Encyclopedia of American Journalism History
New York: Routledge, 2006
Niles Weekly Register, (1811-1849), a leading weekly news magazine with a national circulation, was founded by Hezekiah Niles in 1811 with the idealistic mission of publishing accounts of “The Past, The Present, For the Future,” according to the magazine’s motto.
As an indexed and relatively comprehensive summary of events during this 1811 – 1849 period, the Register is considered the paper of record for its age and has long been a favorite resource for historians .
Its usual printing run was 16 book-sized pages, but it often included appendices and extra pages. With two volumes per year, or 75 volumes in total, the lifetime volume of the entire Register exceeded 30,000 pages. The Register was supported by subscription only; it did not contain advertising.
It was founded in Baltimore by Hezekiah Niles (1777 – 1839) and edited briefly after 1836 by his son, William Ogden Niles, who said that like his father, he would edit the Register “without fear or favor, partiality or affection.” In 1839, the publication was sold to Jeremiah Hughes, a Whig partisan. Hughes’ illness in 1848 resulted in the Register’s sale to a Philadelphia printer named George Beatty. Its last partial volume was printed in 1849.
Hezekiah Niles was a Quaker nationalist whose ideas for economic independence paralleled those of contemporary Whigs like Senator Henry Clay and economist Matthew Carey. His Register influenced a younger generation of writers and publishers such as Horace Greeley and impressed others so much that towns in Ohio and Michigan were named him.
Niles’ original vision of a news magazine was far ahead of its time. He believed strongly in accuracy and “magnanimous disputation,” or rather, fairness and balance in the editorial agenda. Although his own editorials favored the Whig party and its “American system,” Niles made a point of including the widest variety of viewpoints from other newspapers, which he received through postal exchanges.
Niles’ concept of news embraced the broadest scope of human experience. His Register kept close track of economics, technology, science, medicine, geography, archaeology, the weather, and many stories of human interest. There was, for example, a dog who rescued another dog from a river. There was the case of a blind woman restored to sight, and another of a slave who killed himself rather than be sold at the slave market. Niles printed many items about ballooning and predicted that someday man would build machines to fly (although he doubted that steam engines could propel them). Riverboat steam engine disasters were standard fare, and it is interesting that while early accounts were short on facts and long on adjectives, this changed as the publication matured and Niles begin stressing facts over emotions.

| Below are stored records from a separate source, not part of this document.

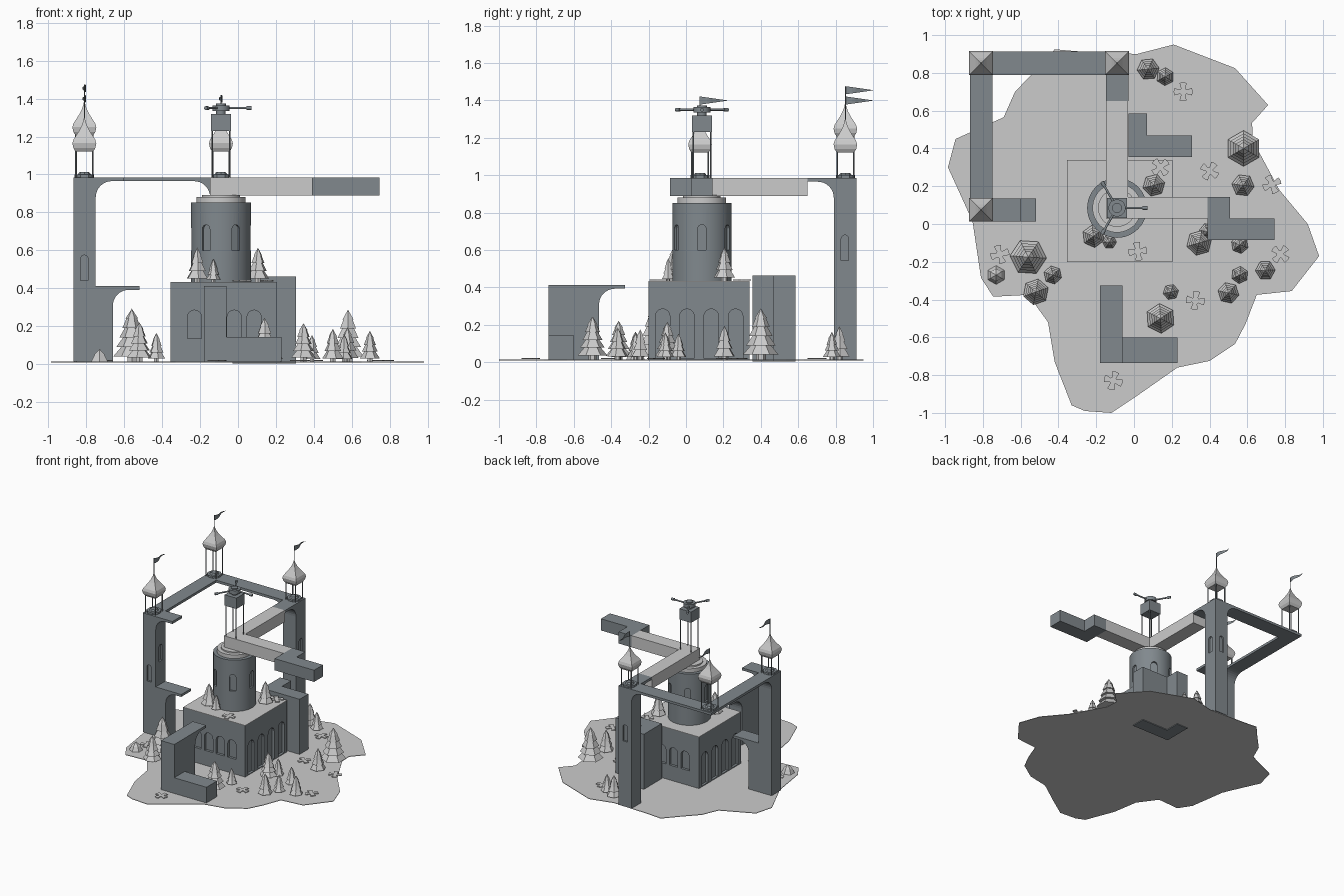
import bpy, bmesh, math
from mathutils import Matrix, Vector

if "Cube" in bpy.data.objects:
    bpy.data.objects.remove(bpy.data.objects["Cube"])

stone = bpy.data.materials.new("stone")
stone.diffuse_color = (0.22, 0.25, 0.27, 1)
stone.use_nodes = True
stone.node_tree.nodes["Principled BSDF"].inputs["Base Color"].default_value = stone.diffuse_color
G = 0.014  # ground level


def finish(name, bm, mat=None, normals=True):
    if normals:
        bmesh.ops.recalc_face_normals(bm, faces=bm.faces)
    me = bpy.data.meshes.new(name)
    bm.to_mesh(me)
    bm.free()
    ob = bpy.data.objects.new(name, me)
    bpy.context.collection.objects.link(ob)
    if mat:
        me.materials.append(mat)
    return ob


def add_prism(bm, pts, place, a, b):
    """Extrude a 2D outline from a to b; place(u, v, w) gives the 3D point."""
    lo = [bm.verts.new(place(u, v, a)) for u, v in pts]
    hi = [bm.verts.new(place(u, v, b)) for u, v in pts]
    bm.faces.new(lo)
    bm.faces.new(hi)
    n = len(pts)
    for i in range(n):
        j = (i + 1) % n
        bm.faces.new((lo[i], lo[j], hi[j], hi[i]))


XZ = lambda u, v, w: (u, w, v)
YZ = lambda u, v, w: (w, u, v)
XY = lambda u, v, w: (u, v, w)


def prism(name, pts, place, a, b, mat=None):
    bm = bmesh.new()
    add_prism(bm, pts, place, a, b)
    return finish(name, bm, mat)


def box(name, x0, x1, y0, y1, z0, z1, mat=None):
    return prism(name, [(x0, y0), (x1, y0), (x1, y1), (x0, y1)], XY, z0, z1, mat)


def bracket(name, place, s, e, z, a, b):
    """Thin ledge from s to e, with a rounded haunch under its start."""
    d, r, t = (1 if e > s else -1), 0.085, 0.02
    arc = [(s + d * r * (1 - math.sin(k * math.pi / 16)), z - t - r * (1 - math.cos(k * math.pi / 16)))
           for k in range(9)]
    prism(name, [(s, z), (e, z), (e, z - t)] + arc, place, a, b, stone)


def add_cone(bm, x, y, z0, z1, r0, r1, n, rot=0.0):
    m = Matrix.Translation((x, y, (z0 + z1) / 2)) @ Matrix.Rotation(rot, 4, 'Z')
    bmesh.ops.create_cone(bm, cap_ends=True, segments=n, radius1=r0, radius2=r1, depth=z1 - z0, matrix=m)


def cylinder(name, x, y, z0, z1, r, n=48, mat=None):
    bm = bmesh.new()
    add_cone(bm, x, y, z0, z1, r, r, n)
    ob = finish(name, bm, mat)
    for p in ob.data.polygons:
        p.use_smooth = len(p.vertices) == 4
    return ob


def carve_arches(ob, arches, depth=0.02):
    """Recess round-topped openings: (x, y, outward angle in degrees, width, z0, z1)."""
    bm = bmesh.new()
    for x, y, ang, w, z0, z1 in arches:
        h, a = w / 2, math.radians(ang)
        out, side = Vector((math.cos(a), math.sin(a), 0)), Vector((-math.sin(a), math.cos(a), 0))
        pts = [(-h, z0), (h, z0)] + [(h * math.cos(k * math.pi / 8), z1 - h + h * math.sin(k * math.pi / 8))
                                     for k in range(9)]
        add_prism(bm, pts, lambda u, v, w_: Vector((x, y, v)) + side * u + out * w_, -depth, 0.03)
    cutter = finish("arch_cutter", bm)
    cutter.hide_render = True
    mod = ob.modifiers.new("arches", 'BOOLEAN')
    mod.operation, mod.solver, mod.object = 'DIFFERENCE', 'EXACT', cutter
    bpy.context.view_layer.objects.active = ob
    bpy.ops.object.modifier_apply(modifier="arches")
    bpy.data.objects.remove(cutter)


# Island ground sheet
shore = [(.21, .95), (.535, .825), (.71, .63), (.625, .535), (.63, .44), (.77, .18), (.92, 0), (.98, -.17),
         (.835, -.355), (.65, -.375), (.59, -.53), (.535, -.635), (.4, -.725), (.23, -.76), (.03, -.9),
         (-.12, -1), (-.26, -.99), (-.33, -.96), (-.42, -.73), (-.455, -.52), (-.56, -.375), (-.745, -.385),
         (-.81, -.285), (-.855, .015), (-.985, .3), (-.945, .45), (-.69, .565), (-.63, .7), (-.515, .82),
         (-.42, .925), (-.31, .915), (.015, .9)]
prism("ground", shore, XY, G - .004, G)

# Main base with arcades
base = box("base_block", -.355, .205, -.2, .34, G, .43, stone)
arches = []
for i in range(4):
    x, y = -.23 + .105 * i, .07 + .13 * (i - 1.5)
    arches += [(x, -.2, -90, .075, .135, .285), (x, .34, 90, .075, .135, .285),
               (.205, y, 0, .078, .02, .285), (-.355, y, 180, .078, .02, .285)]
carve_arches(base, arches)
box("base_top", -.355, .205, -.2, .34, .43, .434)

# Round tower
CX, CY = -.09, .085
tower = cylinder("round_tower", CX, CY, .43, .852, .158, 48, stone)
carve_arches(tower, [(CX + .158 * math.cos(math.radians(a)), CY + .158 * math.sin(math.radians(a)),
                      a, .045, .6, .735) for a in range(0, 360, 60)], .015)
cylinder("tower_cap", CX, CY, .852, .882, .13)
cylinder("tower_neck", CX, CY, .882, .893, .1)

# Rotating bridge and its cranked end
prism("bridge", [(-.147, .028), (.39, .028), (.39, .142), (-.033, .142), (-.033, .65), (-.147, .65)],
      XY, .89, .985)
prism("bridge_end", [(.39, -.085), (.745, -.085), (.745, .03), (.507, .03), (.507, .142), (.39, .142)],
      XY, .89, .985, stone)

# Tall columns joined by thin arched walkways
front_col = box("front_left_column", -.867, -.75, .012, .135, G, .985, stone)
carve_arches(front_col, [(-.81, .012, -90, .04, .44, .575), (-.75, .075, 0, .04, .6, .735)], .015)
box("front_left_wall", -.75, -.66, .012, .135, G, .412, stone)
bracket("front_left_lower_ledge", XZ, -.66, -.52, .412, .012, .135)
bracket("front_left_upper_ledge", XZ, -.75, -.6, .985, .012, .135)
bracket("left_walkway", YZ, .135, .79, .985, -.867, -.75)
back_col = box("back_right_column", -.147, -.03, .79, .912, G, .985, stone)
carve_arches(back_col, [(-.03, .85, 0, .04, .545, .68), (-.09, .912, 90, .04, .545, .68)], .015)
bracket("back_walkway", XZ, -.147, -.867, .985, .79, .912)
bracket("back_right_ledge", YZ, .79, .65, .985, -.147, -.03)

# L-shaped block behind the base
prism("rear_block", [(-.03, .355), (.307, .355), (.307, .468), (.07, .468), (.07, .585), (-.03, .585)],
      XY, .004, .463, stone)

# Detached block in front
box("front_block", -.18, -.06, -.735, -.465, G, .413, stone)
box("front_block_foot", -.06, .23, -.735, -.6, G, .142, stone)
bracket("front_block_ledge", YZ, -.465, -.325, .413, -.18, -.06)


def posts(bm, x, y, z0, z1, d):
    for sx in (-1, 1):
        for sy in (-1, 1):
            add_cone(bm, x + sx * d, y + sy * d, z0, z1, .004, .004, 8)


# Belfries: plate, posts, square onion roof, pole and pennant
roof_profile = [(0, .046), (.02, .058), (.045, .063), (.065, .057), (.085, .044), (.11, .028),
                (.135, .015), (.16, .006), (.18, .002)]
for name, x, y, lift, top in (("front_left", -.81, .075, 0, 1.42), ("back_left", -.81, .852, .085, 1.475),
                              ("back_right", -.09, .852, 0, 1.42)):
    bm = bmesh.new()
    add_cone(bm, x, y, .985, 1.0, .055, .055, 8, math.pi / 8)
    add_cone(bm, x, y, 1.0, 1.012, .035, .025, 8)
    posts(bm, x, y, .985, 1.125 + lift, .044)
    add_cone(bm, x, y, 1.25 + lift, top, .003, .003, 6)
    finish(name + "_belfry", bm, stone)
    bm = bmesh.new()
    rings = [[bm.verts.new((x + sx * h, y + sy * h, 1.12 + lift + z))
              for sx, sy in ((-1, -1), (1, -1), (1, 1), (-1, 1))] for z, h in roof_profile]
    for lo, hi in zip(rings, rings[1:]):
        for i in range(4):
            bm.faces.new((lo[i], lo[(i + 1) % 4], hi[(i + 1) % 4], hi[i]))
    bm.faces.new(rings[0])
    bm.faces.new(rings[-1])
    finish(name + "_roof", bm)
    bm = bmesh.new()
    rows = []
    for k in range(9):
        t = k / 8
        fx, fy = x + .009 * math.sin(t * 6.3), y + .147 * t
        hh = .021 * (1 - t) + .0008
        rows.append([bm.verts.new((fx, fy, top - .021 + s * hh)) for s in (-1, 1)])
    for a, b in zip(rows, rows[1:]):
        bm.faces.new((a[0], b[0], b[1], a[1]))
    finish(name + "_pennant", bm, stone)

# Turning handle above the tower
bm = bmesh.new()
posts(bm, CX, CY, .985, 1.24, .046)
finish("handle_posts", bm, stone)
box("handle_box", CX - .053, CX + .053, CY - .053, CY + .053, 1.23, 1.318, stone)
cylinder("handle_stem", CX, CY, 1.318, 1.34, .025, 24, stone)
cylinder("handle_hub", CX, CY, 1.335, 1.365, .045, 32, stone)
cylinder("handle_cap", CX, CY, 1.365, 1.373, .026, 24, stone)
bm = bmesh.new()
for k in range(3):
    turn = Matrix.Translation((CX, CY, 1.35)) @ Matrix.Rotation(k * math.tau / 3, 4, 'Z')
    for mid, length, r in ((.09, .13, .006), (.148, .025, .010)):
        bmesh.ops.create_cone(bm, cap_ends=True, segments=12, radius1=r, radius2=r, depth=length,
                              matrix=turn @ Matrix.Translation((mid, 0, 0)) @ Matrix.Rotation(math.pi / 2, 4, 'Y'))
finish("handle_arms", bm, stone)

# Tiered six-sided pines: x, y, radius, ground height
trees = [(.58, .4, .095, G), (.577, .205, .06, G), (.345, -.1, .068, G), (.56, -.11, .047, G),
         (.695, -.245, .053, G), (.56, -.27, .046, G), (.5, -.365, .057, G), (.195, -.36, .042, G),
         (.14, -.5, .079, G), (-.56, -.175, .097, G), (-.52, -.36, .07, G), (-.43, -.27, .049, G),
         (.075, .82, .059, G), (.165, .78, .048, G), (.39, -.04, .045, G),
         (.105, .205, .06, .434), (-.215, -.065, .06, .434), (-.13, -.095, .038, .434)]
for i, (x, y, r, z) in enumerate(trees):
    bm = bmesh.new()
    h, n = 2.65 * r + .02, 5 if r > .065 else 4
    trunk = .1 * h
    add_cone(bm, x, y, z, z + trunk + .01, r * .28, r * .28, 6)
    step = (h - trunk) / n
    for k in range(n):
        rk = r * (1 - .82 * k / n)
        z0 = z + trunk + k * step
        add_cone(bm, x, y, z0, z0 + step * 1.03, rk, 0 if k == n - 1 else rk * .55, 6, i * .4)
    finish(f"pine_{i + 1}", bm)

# Low shrub
bm = bmesh.new()
add_cone(bm, -.73, -.27, G, .05, .05, .03, 6)
add_cone(bm, -.73, -.27, .05, .08, .034, 0, 6)
finish("shrub", bm)

# Flat four-lobed plants
plants = [(.26, .7), (.4, .28), (.73, .21), (.325, -.405), (.775, -.16), (-.71, -.16), (-.11, -.83),
          (.14, .3), (.02, -.145)]
for i, (x, y) in enumerate(plants):
    z = .434 if i > 6 else G
    outline = []
    for k in range(32):
        a = k * math.tau / 32
        rr = .05 if math.cos(4 * a) > -.3 else .02
        outline.append((x + rr * math.cos(a + i), y + rr * math.sin(a + i)))
    prism(f"plant_{i + 1}", outline, XY, z + .003, z + .009)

Niles Weekly Register regularly reproduced documents of historical interest . These included a memoir by Daniel Boone about the opening of the Kentucky frontier, a 1791 report on manufacturing by Alexander Hamilton, and an 1808 Treasury Department report on roads, canals and public works known as “internal improvements.”
The Register was far more authoritative and comprehensive than its competitors during the partisan press era, but its unique position was lost with the advent of steam printing, the telegraph and the Associated Press in the late 1830s and 1840s.
It was not only a forerunner of objectivity and the broad vision of news, but also as a voice of moderation and conscience concerning issues such as slavery and the development of economic independence. Niles was so far-sighted that as early as 1820 he feared a civil war and worked to reconcile Northern and Southern interests.
Earle, W.H., “Niles’ Register, 1811-1849: Window on the World,” Journal of the War of 1812 and the Era 1800 to 1840, Fall, 1996 (volume I, no. 5).
Kovarik, William, “To Avoid the Coming Storm: Hezekiah Niles Weekly Register as a Voice of North-South Moderation, 1811 – 1836,” American Journalism, Summer, 1992.
Luxon, Norval , Niles Weekly Register: News Magazine of the Ninteenth Century (Baton Rouge, La.: Louisiana State University Press, 1947)
Schmidt, Phillip R., Hezekiah Niles and American Economic Nationalism: A Political Biography, (NY: Arno Press, 1982), Ph.D. Dissertation, University of Kansas.
Stone, Richard G. Stone, Hezekiah Niles as an Economist, Johns Hopkins University Studies in Historical and Political Science, Series L1 No. 5, (Baltimore: Johns Hopkins Press, 1933)